It is still easy to find examples of giving in Orange County. People go forth from church and temple with food for the less fortunate; men and women write checks to help homeless shelters; volunteers deliver meals to shut-ins. But most charitable agencies in the county are telling a disquieting tale: Contributions are dropping as the need is increasing.
Unfortunately, the trend is not new. Last year was a tough one for charities. For many, this year is even worse. An official with a church group said the donors who chipped in $10 or $20 in years past are still giving that much, if they still have jobs. But the bigger checks are shrinking or disappearing, and those are the ones that bailed out organizations that otherwise would have ended the year with a deficit.

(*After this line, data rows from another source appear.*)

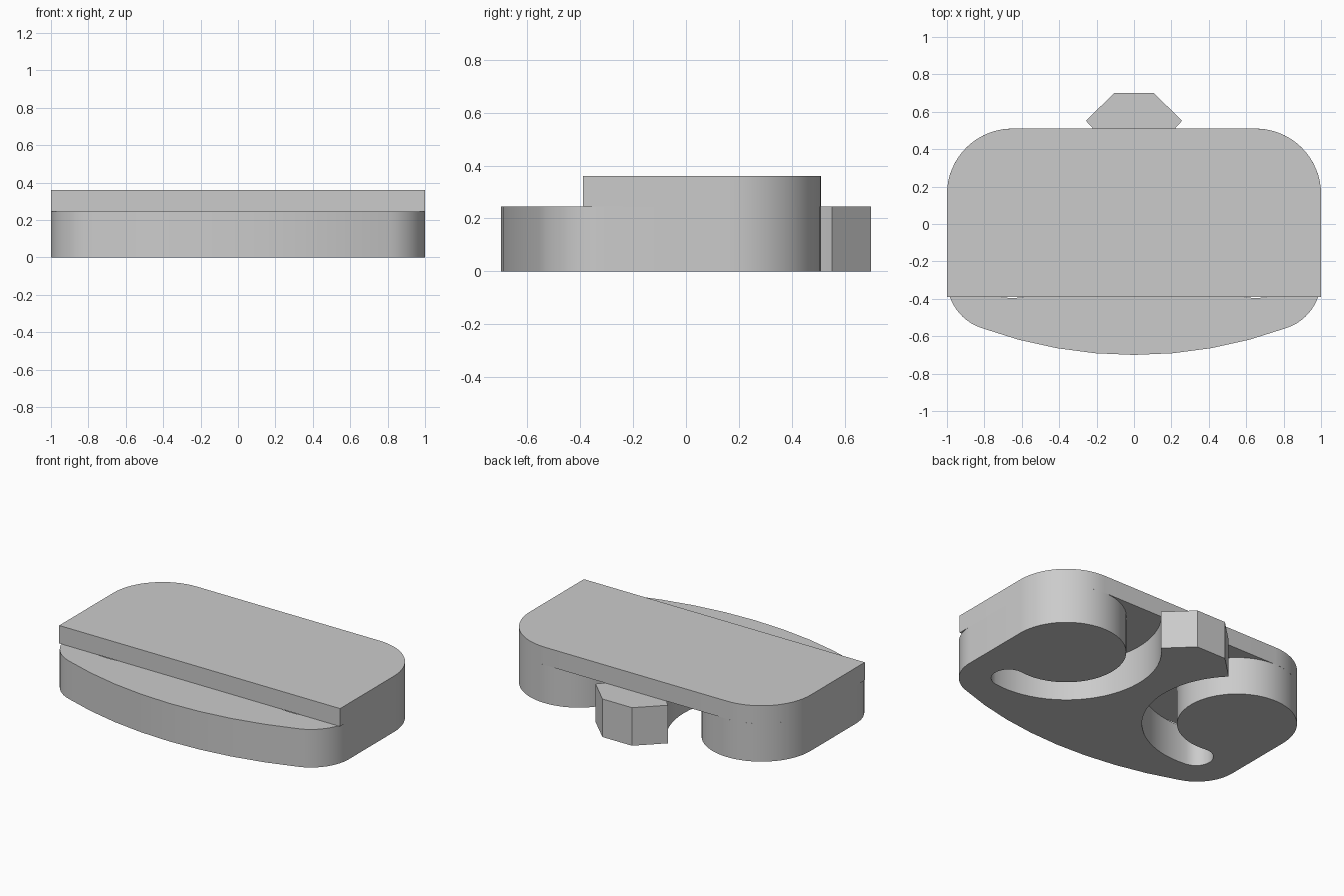
import bpy, bmesh, math

if "Cube" in bpy.data.objects:
    bpy.data.objects.remove(bpy.data.objects["Cube"])

LOBE = (0.65, 0.16)      # centre of the rounded back corners
LOBE_R, SLOT_R = 0.35, 0.555
BASE_TOP, PLATE_TOP = 0.245, 0.36

grey = bpy.data.materials.new("grey")
grey.diffuse_color = (0.6, 0.6, 0.6, 1)
grey.use_nodes = True
grey.node_tree.nodes["Principled BSDF"].inputs["Base Color"].default_value = grey.diffuse_color


def arc(c, r, a0, a1, n):
    """Points on a circle from angle a0 to a1, in degrees."""
    angles = [math.radians(a0 + (a1 - a0) * i / n) for i in range(n + 1)]
    return [(c[0] + r * math.cos(a), c[1] + r * math.sin(a)) for a in angles]


def mirrored(half):
    """Close a right-hand outline with its left-hand copy."""
    return half + [(-x, y) for x, y in reversed(half) if x > 1e-4]


def slab(name, outline, z0, z1):
    """Extrude a flat outline between two heights."""
    bm = bmesh.new()
    face = bm.faces.new([bm.verts.new((x, y, z0)) for x, y in outline])
    top = bmesh.ops.extrude_face_region(bm, geom=[face])["geom"]
    verts = [v for v in top if isinstance(v, bmesh.types.BMVert)]
    bmesh.ops.translate(bm, verts=verts, vec=(0, 0, z1 - z0))
    bmesh.ops.recalc_face_normals(bm, faces=bm.faces)
    mesh = bpy.data.meshes.new(name)
    bm.to_mesh(mesh)
    bm.free()
    mesh.materials.append(grey)
    obj = bpy.data.objects.new(name, mesh)
    bpy.context.collection.objects.link(obj)
    bpy.ops.object.select_all(action='DESELECT')
    obj.select_set(True)
    bpy.context.view_layer.objects.active = obj
    bpy.ops.object.shade_smooth_by_angle(angle=math.radians(30))
    return obj


# Base: bowed front, round corners, two hooked slots, and a tab at the back
slot_mid = (LOBE_R + SLOT_R) / 2
slot_end = math.radians(-82)
cap = (LOBE[0] + slot_mid * math.cos(slot_end), LOBE[1] + slot_mid * math.sin(slot_end))
half = arc((0, 1.68), 2.38, 270, 290, 4)                        # bowed front
half += arc((0.73, -0.30), 0.27, 290, 360, 12)[1:]              # front corner
half += arc(LOBE, LOBE_R, 0, 278, 48)                           # lobe
half += arc(cap, (SLOT_R - LOBE_R) / 2, 98, -82, 12)[1:]        # slot end
half += arc(LOBE, SLOT_R, 278, 135, 28)[1:]                     # outer slot wall
half += [(0.105, 0.7)]                                          # back tab
slab("base", mirrored(half), 0, BASE_TOP)

# Top plate: square front corners, round back corners
plate = [(1.0, -0.39)] + arc(LOBE, LOBE_R, 0, 90, 16)
slab("top_plate", mirrored(plate), BASE_TOP, PLATE_TOP)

Too many corporations that once could be counted on to help out with money and volunteer workers have left the county, or merged with other companies, or laid off staff, or gone bankrupt. The employees who worked for those corporations are in no position to give either.
The United Way of Orange County has just opened its annual drive, a harbinger of the end-of-year "charity season" that brings bell-ringers in malls and pleas from pulpits. Last year the United Way secured pledges of just over $18 million, a 10% cut from 1991. That has forced the group to cut back on the money it funnels to over 100 charities in the county. Officials of the group are repeating the lament of last year, that people who used to contribute now need help themselves.
The group has produced some disturbing statistics compared to United Way organizations in other counties. Last year in Orange County its donations worked out to $7.60 per person; in San Diego, the figure was $10.54; in Santa Clara County, which includes San Jose, it was $15.40.
Nor are those figures counterbalanced by volunteerism. Earlier this year the Volunteer Center of Greater Orange County reported that only 29% of the county's adults volunteer time to support a cause. The national average is 54%, nearly twice as high.
There are pockets of light in the gloom. Donors support drama, music and art groups that provide necessary nourishment for the soul.
But what is most needed now is help for the body--time and money from those who can give. From homeless women to battered children, from seniors needing meals to infants needing clothes, hundreds of thousands of people in this affluent county need help. We must give them that help.